• [EXERCISE DIRECTIONS]: If a line in the data below contains the word "plan", copy it out.

(Items from a data source)
++++++++++
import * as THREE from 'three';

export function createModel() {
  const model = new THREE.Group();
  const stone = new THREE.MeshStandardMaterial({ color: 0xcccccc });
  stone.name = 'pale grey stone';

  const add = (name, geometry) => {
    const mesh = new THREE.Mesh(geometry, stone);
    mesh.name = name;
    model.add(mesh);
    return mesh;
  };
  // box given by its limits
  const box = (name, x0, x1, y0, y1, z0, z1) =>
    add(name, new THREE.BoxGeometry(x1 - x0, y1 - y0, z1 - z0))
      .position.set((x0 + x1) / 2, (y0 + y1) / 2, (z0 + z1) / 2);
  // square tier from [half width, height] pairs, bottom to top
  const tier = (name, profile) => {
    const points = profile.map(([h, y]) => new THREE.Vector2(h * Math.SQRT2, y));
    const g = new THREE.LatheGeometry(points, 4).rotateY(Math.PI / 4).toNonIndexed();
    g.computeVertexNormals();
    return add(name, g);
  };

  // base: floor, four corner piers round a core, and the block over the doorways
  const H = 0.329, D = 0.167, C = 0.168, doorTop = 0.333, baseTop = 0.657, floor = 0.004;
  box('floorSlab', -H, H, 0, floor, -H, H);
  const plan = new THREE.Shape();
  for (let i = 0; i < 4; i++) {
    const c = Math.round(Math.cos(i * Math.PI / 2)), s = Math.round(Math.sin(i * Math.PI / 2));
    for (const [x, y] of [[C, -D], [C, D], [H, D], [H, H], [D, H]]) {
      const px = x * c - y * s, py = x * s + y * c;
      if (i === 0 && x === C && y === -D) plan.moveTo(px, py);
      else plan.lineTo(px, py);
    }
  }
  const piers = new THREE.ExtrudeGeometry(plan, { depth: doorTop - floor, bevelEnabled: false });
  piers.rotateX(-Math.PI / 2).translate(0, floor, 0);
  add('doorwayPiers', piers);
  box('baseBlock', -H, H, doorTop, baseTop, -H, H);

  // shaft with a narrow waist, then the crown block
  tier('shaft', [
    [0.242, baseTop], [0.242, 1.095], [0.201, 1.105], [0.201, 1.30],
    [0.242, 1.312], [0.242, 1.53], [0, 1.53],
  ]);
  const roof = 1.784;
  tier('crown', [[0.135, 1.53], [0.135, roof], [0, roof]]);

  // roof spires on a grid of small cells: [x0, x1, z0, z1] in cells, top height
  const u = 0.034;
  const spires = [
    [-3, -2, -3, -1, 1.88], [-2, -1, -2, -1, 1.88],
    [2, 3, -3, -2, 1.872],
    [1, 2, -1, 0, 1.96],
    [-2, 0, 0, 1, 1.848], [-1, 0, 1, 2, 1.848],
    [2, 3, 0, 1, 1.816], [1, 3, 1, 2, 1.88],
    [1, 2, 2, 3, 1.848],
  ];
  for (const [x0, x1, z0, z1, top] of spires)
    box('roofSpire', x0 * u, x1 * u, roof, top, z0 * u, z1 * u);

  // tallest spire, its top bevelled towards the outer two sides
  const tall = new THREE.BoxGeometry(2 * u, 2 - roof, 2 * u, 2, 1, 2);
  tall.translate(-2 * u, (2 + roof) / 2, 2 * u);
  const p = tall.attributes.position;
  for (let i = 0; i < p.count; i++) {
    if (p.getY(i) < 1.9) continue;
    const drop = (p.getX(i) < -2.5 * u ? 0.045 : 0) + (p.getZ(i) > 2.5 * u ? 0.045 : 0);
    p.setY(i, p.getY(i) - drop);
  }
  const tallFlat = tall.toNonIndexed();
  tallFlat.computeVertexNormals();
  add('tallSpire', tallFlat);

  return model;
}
++++++++++
• [SOLUTION]:
  const plan = new THREE.Shape();
      if (i === 0 && x === C && y === -D) plan.moveTo(px, py);
      else plan.lineTo(px, py);
  const piers = new THREE.ExtrudeGeometry(plan, { depth: doorTop - floor, bevelEnabled: false });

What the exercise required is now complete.